- Aim of the task
How many lines in the material below contain the word "SEGMENTS"? Write only the number.

==== Records for this exercise

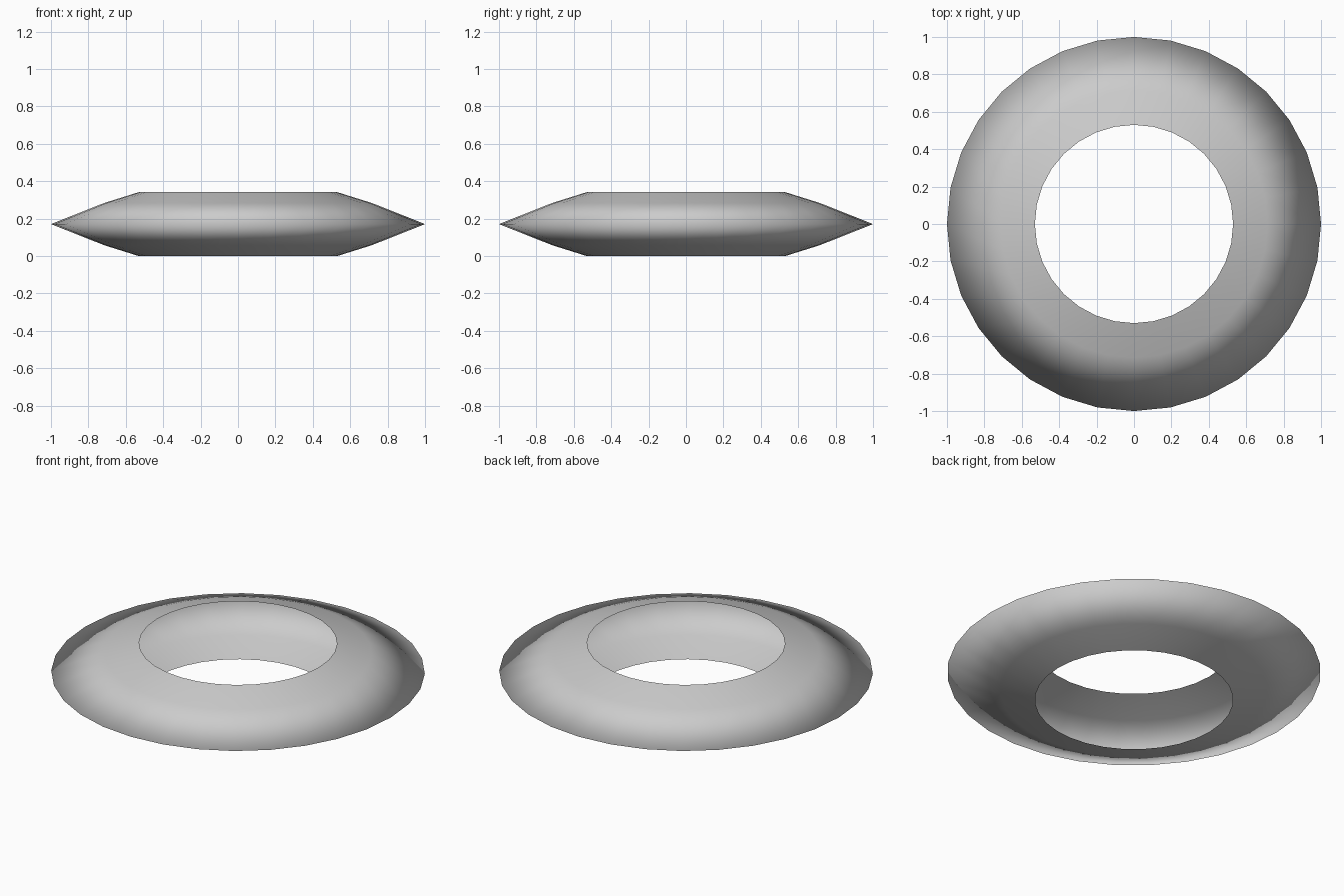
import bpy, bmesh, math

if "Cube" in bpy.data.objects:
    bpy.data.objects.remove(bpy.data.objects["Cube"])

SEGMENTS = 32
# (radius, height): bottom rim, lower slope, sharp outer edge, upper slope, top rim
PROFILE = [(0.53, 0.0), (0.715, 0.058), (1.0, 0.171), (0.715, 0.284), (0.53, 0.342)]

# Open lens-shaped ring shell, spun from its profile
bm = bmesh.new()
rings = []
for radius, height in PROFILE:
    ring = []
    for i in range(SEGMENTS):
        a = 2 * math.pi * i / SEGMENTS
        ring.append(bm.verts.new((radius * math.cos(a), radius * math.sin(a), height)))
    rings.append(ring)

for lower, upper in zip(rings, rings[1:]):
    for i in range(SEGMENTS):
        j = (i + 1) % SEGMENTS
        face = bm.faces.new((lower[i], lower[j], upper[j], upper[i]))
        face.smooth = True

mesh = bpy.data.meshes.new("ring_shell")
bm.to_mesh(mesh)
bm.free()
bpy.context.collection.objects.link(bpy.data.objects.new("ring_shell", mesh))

========

- Expected answer
5